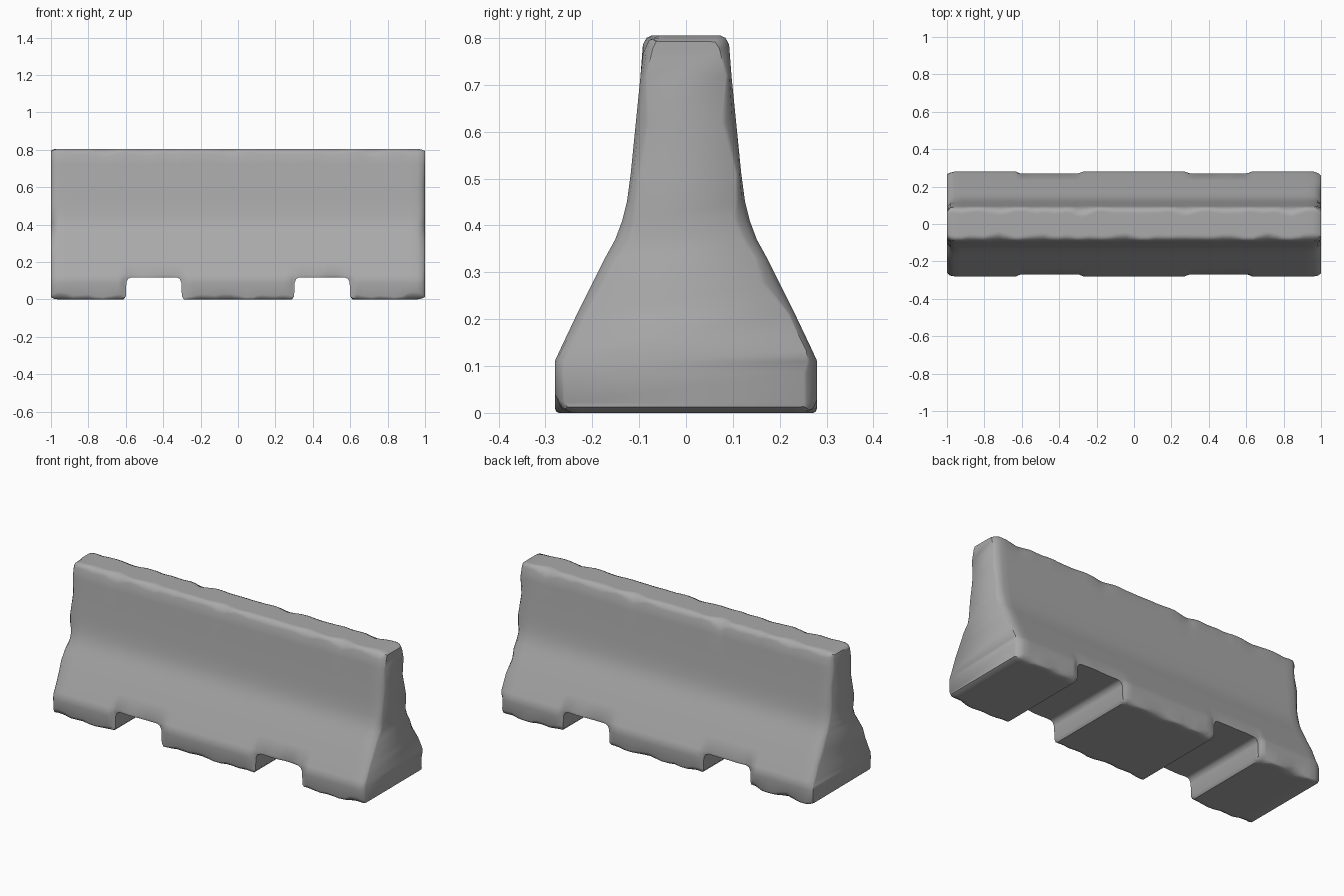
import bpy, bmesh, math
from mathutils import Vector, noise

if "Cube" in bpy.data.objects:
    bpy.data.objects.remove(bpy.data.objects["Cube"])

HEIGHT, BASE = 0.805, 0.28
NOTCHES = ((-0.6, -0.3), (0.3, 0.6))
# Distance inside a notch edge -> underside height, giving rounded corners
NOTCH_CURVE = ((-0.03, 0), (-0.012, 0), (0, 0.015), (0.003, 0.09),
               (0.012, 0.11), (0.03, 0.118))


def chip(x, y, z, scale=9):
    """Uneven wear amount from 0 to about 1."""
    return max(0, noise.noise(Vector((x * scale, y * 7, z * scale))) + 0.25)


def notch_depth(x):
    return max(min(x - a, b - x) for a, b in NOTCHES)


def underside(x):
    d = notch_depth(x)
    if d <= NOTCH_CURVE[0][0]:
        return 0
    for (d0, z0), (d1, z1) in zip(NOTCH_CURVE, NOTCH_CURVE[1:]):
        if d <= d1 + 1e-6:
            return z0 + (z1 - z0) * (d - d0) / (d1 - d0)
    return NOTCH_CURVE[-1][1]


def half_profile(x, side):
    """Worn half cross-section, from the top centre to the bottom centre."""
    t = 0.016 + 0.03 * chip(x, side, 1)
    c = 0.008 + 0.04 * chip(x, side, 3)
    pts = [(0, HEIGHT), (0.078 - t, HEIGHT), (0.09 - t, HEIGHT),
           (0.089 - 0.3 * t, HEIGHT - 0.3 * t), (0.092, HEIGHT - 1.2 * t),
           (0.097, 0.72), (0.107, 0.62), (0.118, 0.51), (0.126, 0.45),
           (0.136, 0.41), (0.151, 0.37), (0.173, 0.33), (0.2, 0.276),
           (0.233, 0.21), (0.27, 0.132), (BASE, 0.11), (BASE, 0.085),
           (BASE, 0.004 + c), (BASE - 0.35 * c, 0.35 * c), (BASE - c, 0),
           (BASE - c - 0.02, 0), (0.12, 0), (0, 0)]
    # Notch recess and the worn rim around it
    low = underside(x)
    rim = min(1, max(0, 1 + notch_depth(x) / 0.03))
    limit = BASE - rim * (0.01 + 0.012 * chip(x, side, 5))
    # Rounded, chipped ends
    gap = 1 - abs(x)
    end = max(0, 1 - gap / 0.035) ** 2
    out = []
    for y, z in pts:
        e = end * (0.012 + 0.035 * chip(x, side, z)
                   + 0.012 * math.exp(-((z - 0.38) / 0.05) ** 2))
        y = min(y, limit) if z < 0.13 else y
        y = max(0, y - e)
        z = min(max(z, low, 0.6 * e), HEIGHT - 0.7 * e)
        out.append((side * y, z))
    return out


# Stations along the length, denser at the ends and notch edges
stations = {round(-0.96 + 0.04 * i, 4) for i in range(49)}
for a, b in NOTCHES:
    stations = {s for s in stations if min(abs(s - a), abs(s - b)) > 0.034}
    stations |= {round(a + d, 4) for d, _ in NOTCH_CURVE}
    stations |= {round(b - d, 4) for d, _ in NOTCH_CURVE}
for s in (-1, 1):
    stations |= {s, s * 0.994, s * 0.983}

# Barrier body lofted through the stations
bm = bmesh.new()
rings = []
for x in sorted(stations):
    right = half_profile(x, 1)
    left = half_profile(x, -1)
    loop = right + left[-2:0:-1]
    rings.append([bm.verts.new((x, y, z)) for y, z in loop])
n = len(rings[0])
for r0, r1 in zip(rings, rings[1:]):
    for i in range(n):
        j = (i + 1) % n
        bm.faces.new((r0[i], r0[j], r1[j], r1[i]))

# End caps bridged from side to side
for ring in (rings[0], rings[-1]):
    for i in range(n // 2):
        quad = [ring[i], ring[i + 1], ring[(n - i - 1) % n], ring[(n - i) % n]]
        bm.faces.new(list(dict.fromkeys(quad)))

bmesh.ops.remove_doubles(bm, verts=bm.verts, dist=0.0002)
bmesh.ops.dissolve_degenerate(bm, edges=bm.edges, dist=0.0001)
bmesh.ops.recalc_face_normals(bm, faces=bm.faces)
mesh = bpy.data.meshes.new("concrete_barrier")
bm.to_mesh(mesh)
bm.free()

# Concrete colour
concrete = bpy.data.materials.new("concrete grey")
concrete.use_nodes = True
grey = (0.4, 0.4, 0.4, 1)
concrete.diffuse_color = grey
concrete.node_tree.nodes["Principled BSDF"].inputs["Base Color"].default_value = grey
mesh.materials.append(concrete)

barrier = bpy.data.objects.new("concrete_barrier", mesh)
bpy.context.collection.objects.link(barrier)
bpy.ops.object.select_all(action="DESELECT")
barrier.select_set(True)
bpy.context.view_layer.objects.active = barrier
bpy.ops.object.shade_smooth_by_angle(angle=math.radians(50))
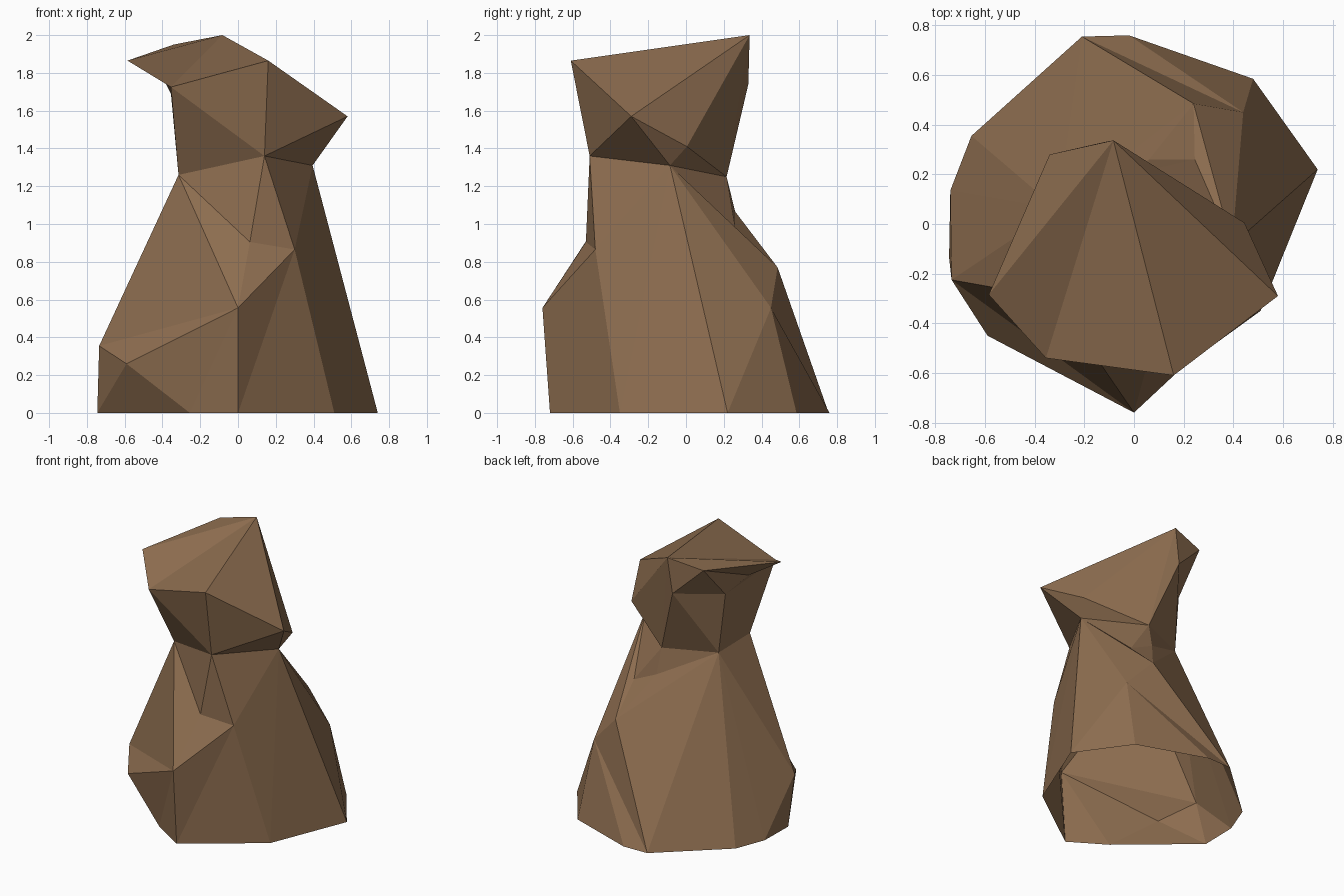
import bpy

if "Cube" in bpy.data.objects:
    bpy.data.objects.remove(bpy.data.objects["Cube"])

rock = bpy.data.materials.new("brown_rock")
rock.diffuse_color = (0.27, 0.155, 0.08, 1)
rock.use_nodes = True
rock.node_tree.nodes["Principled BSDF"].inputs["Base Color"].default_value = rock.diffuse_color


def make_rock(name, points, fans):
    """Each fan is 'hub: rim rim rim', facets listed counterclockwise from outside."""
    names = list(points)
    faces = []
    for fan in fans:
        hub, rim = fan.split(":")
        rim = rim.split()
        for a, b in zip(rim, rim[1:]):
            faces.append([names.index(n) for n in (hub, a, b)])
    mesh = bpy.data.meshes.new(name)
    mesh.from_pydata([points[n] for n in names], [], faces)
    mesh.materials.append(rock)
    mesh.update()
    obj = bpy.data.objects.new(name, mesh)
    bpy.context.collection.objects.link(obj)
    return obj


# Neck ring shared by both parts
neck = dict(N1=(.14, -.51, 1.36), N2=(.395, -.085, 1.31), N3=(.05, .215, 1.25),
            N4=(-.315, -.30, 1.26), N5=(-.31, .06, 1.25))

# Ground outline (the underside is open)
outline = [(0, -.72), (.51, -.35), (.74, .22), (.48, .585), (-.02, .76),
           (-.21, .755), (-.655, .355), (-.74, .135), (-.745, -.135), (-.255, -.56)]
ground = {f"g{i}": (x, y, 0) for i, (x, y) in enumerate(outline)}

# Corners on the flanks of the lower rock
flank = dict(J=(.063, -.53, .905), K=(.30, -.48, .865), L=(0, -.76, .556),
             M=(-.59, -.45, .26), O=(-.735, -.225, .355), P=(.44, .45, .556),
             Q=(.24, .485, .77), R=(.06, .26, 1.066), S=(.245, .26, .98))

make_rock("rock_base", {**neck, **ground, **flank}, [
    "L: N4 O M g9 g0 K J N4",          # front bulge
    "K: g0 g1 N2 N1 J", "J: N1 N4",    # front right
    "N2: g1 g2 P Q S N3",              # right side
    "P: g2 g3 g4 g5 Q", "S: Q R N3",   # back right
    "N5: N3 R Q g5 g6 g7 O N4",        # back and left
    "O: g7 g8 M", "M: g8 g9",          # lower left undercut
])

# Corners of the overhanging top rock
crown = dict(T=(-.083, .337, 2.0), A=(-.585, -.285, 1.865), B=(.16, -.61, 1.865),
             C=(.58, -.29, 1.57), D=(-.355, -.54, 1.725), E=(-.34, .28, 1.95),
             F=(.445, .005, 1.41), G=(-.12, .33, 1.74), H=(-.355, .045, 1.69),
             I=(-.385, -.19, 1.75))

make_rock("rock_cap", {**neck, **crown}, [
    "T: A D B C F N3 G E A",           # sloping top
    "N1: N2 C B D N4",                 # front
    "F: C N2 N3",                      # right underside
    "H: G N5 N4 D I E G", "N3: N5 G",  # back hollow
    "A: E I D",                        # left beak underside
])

☆ ☆ ☆ ☆ ☆

Description of the task: Would you copy all the material exactly, dropping the pictures?

Task result:
import bpy, bmesh, math
from mathutils import Vector, noise

if "Cube" in bpy.data.objects:
    bpy.data.objects.remove(bpy.data.objects["Cube"])

HEIGHT, BASE = 0.805, 0.28
NOTCHES = ((-0.6, -0.3), (0.3, 0.6))
# Distance inside a notch edge -> underside height, giving rounded corners
NOTCH_CURVE = ((-0.03, 0), (-0.012, 0), (0, 0.015), (0.003, 0.09),
               (0.012, 0.11), (0.03, 0.118))


def chip(x, y, z, scale=9):
    """Uneven wear amount from 0 to about 1."""
    return max(0, noise.noise(Vector((x * scale, y * 7, z * scale))) + 0.25)


def notch_depth(x):
    return max(min(x - a, b - x) for a, b in NOTCHES)


def underside(x):
    d = notch_depth(x)
    if d <= NOTCH_CURVE[0][0]:
        return 0
    for (d0, z0), (d1, z1) in zip(NOTCH_CURVE, NOTCH_CURVE[1:]):
        if d <= d1 + 1e-6:
            return z0 + (z1 - z0) * (d - d0) / (d1 - d0)
    return NOTCH_CURVE[-1][1]


def half_profile(x, side):
    """Worn half cross-section, from the top centre to the bottom centre."""
    t = 0.016 + 0.03 * chip(x, side, 1)
    c = 0.008 + 0.04 * chip(x, side, 3)
    pts = [(0, HEIGHT), (0.078 - t, HEIGHT), (0.09 - t, HEIGHT),
           (0.089 - 0.3 * t, HEIGHT - 0.3 * t), (0.092, HEIGHT - 1.2 * t),
           (0.097, 0.72), (0.107, 0.62), (0.118, 0.51), (0.126, 0.45),
           (0.136, 0.41), (0.151, 0.37), (0.173, 0.33), (0.2, 0.276),
           (0.233, 0.21), (0.27, 0.132), (BASE, 0.11), (BASE, 0.085),
           (BASE, 0.004 + c), (BASE - 0.35 * c, 0.35 * c), (BASE - c, 0),
           (BASE - c - 0.02, 0), (0.12, 0), (0, 0)]
    # Notch recess and the worn rim around it
    low = underside(x)
    rim = min(1, max(0, 1 + notch_depth(x) / 0.03))
    limit = BASE - rim * (0.01 + 0.012 * chip(x, side, 5))
    # Rounded, chipped ends
    gap = 1 - abs(x)
    end = max(0, 1 - gap / 0.035) ** 2
    out = []
    for y, z in pts:
        e = end * (0.012 + 0.035 * chip(x, side, z)
                   + 0.012 * math.exp(-((z - 0.38) / 0.05) ** 2))
        y = min(y, limit) if z < 0.13 else y
        y = max(0, y - e)
        z = min(max(z, low, 0.6 * e), HEIGHT - 0.7 * e)
        out.append((side * y, z))
    return out


# Stations along the length, denser at the ends and notch edges
stations = {round(-0.96 + 0.04 * i, 4) for i in range(49)}
for a, b in NOTCHES:
    stations = {s for s in stations if min(abs(s - a), abs(s - b)) > 0.034}
    stations |= {round(a + d, 4) for d, _ in NOTCH_CURVE}
    stations |= {round(b - d, 4) for d, _ in NOTCH_CURVE}
for s in (-1, 1):
    stations |= {s, s * 0.994, s * 0.983}

# Barrier body lofted through the stations
bm = bmesh.new()
rings = []
for x in sorted(stations):
    right = half_profile(x, 1)
    left = half_profile(x, -1)
    loop = right + left[-2:0:-1]
    rings.append([bm.verts.new((x, y, z)) for y, z in loop])
n = len(rings[0])
for r0, r1 in zip(rings, rings[1:]):
    for i in range(n):
        j = (i + 1) % n
        bm.faces.new((r0[i], r0[j], r1[j], r1[i]))

# End caps bridged from side to side
for ring in (rings[0], rings[-1]):
    for i in range(n // 2):
        quad = [ring[i], ring[i + 1], ring[(n - i - 1) % n], ring[(n - i) % n]]
        bm.faces.new(list(dict.fromkeys(quad)))

bmesh.ops.remove_doubles(bm, verts=bm.verts, dist=0.0002)
bmesh.ops.dissolve_degenerate(bm, edges=bm.edges, dist=0.0001)
bmesh.ops.recalc_face_normals(bm, faces=bm.faces)
mesh = bpy.data.meshes.new("concrete_barrier")
bm.to_mesh(mesh)
bm.free()

# Concrete colour
concrete = bpy.data.materials.new("concrete grey")
concrete.use_nodes = True
grey = (0.4, 0.4, 0.4, 1)
concrete.diffuse_color = grey
concrete.node_tree.nodes["Principled BSDF"].inputs["Base Color"].default_value = grey
mesh.materials.append(concrete)

barrier = bpy.data.objects.new("concrete_barrier", mesh)
bpy.context.collection.objects.link(barrier)
bpy.ops.object.select_all(action="DESELECT")
barrier.select_set(True)
bpy.context.view_layer.objects.active = barrier
bpy.ops.object.shade_smooth_by_angle(angle=math.radians(50))
import bpy

if "Cube" in bpy.data.objects:
    bpy.data.objects.remove(bpy.data.objects["Cube"])

rock = bpy.data.materials.new("brown_rock")
rock.diffuse_color = (0.27, 0.155, 0.08, 1)
rock.use_nodes = True
rock.node_tree.nodes["Principled BSDF"].inputs["Base Color"].default_value = rock.diffuse_color


def make_rock(name, points, fans):
    """Each fan is 'hub: rim rim rim', facets listed counterclockwise from outside."""
    names = list(points)
    faces = []
    for fan in fans:
        hub, rim = fan.split(":")
        rim = rim.split()
        for a, b in zip(rim, rim[1:]):
            faces.append([names.index(n) for n in (hub, a, b)])
    mesh = bpy.data.meshes.new(name)
    mesh.from_pydata([points[n] for n in names], [], faces)
    mesh.materials.append(rock)
    mesh.update()
    obj = bpy.data.objects.new(name, mesh)
    bpy.context.collection.objects.link(obj)
    return obj


# Neck ring shared by both parts
neck = dict(N1=(.14, -.51, 1.36), N2=(.395, -.085, 1.31), N3=(.05, .215, 1.25),
            N4=(-.315, -.30, 1.26), N5=(-.31, .06, 1.25))

# Ground outline (the underside is open)
outline = [(0, -.72), (.51, -.35), (.74, .22), (.48, .585), (-.02, .76),
           (-.21, .755), (-.655, .355), (-.74, .135), (-.745, -.135), (-.255, -.56)]
ground = {f"g{i}": (x, y, 0) for i, (x, y) in enumerate(outline)}

# Corners on the flanks of the lower rock
flank = dict(J=(.063, -.53, .905), K=(.30, -.48, .865), L=(0, -.76, .556),
             M=(-.59, -.45, .26), O=(-.735, -.225, .355), P=(.44, .45, .556),
             Q=(.24, .485, .77), R=(.06, .26, 1.066), S=(.245, .26, .98))

make_rock("rock_base", {**neck, **ground, **flank}, [
    "L: N4 O M g9 g0 K J N4",          # front bulge
    "K: g0 g1 N2 N1 J", "J: N1 N4",    # front right
    "N2: g1 g2 P Q S N3",              # right side
    "P: g2 g3 g4 g5 Q", "S: Q R N3",   # back right
    "N5: N3 R Q g5 g6 g7 O N4",        # back and left
    "O: g7 g8 M", "M: g8 g9",          # lower left undercut
])

# Corners of the overhanging top rock
crown = dict(T=(-.083, .337, 2.0), A=(-.585, -.285, 1.865), B=(.16, -.61, 1.865),
             C=(.58, -.29, 1.57), D=(-.355, -.54, 1.725), E=(-.34, .28, 1.95),
             F=(.445, .005, 1.41), G=(-.12, .33, 1.74), H=(-.355, .045, 1.69),
             I=(-.385, -.19, 1.75))

make_rock("rock_cap", {**neck, **crown}, [
    "T: A D B C F N3 G E A",           # sloping top
    "N1: N2 C B D N4",                 # front
    "F: C N2 N3",                      # right underside
    "H: G N5 N4 D I E G", "N3: N5 G",  # back hollow
    "A: E I D",                        # left beak underside
])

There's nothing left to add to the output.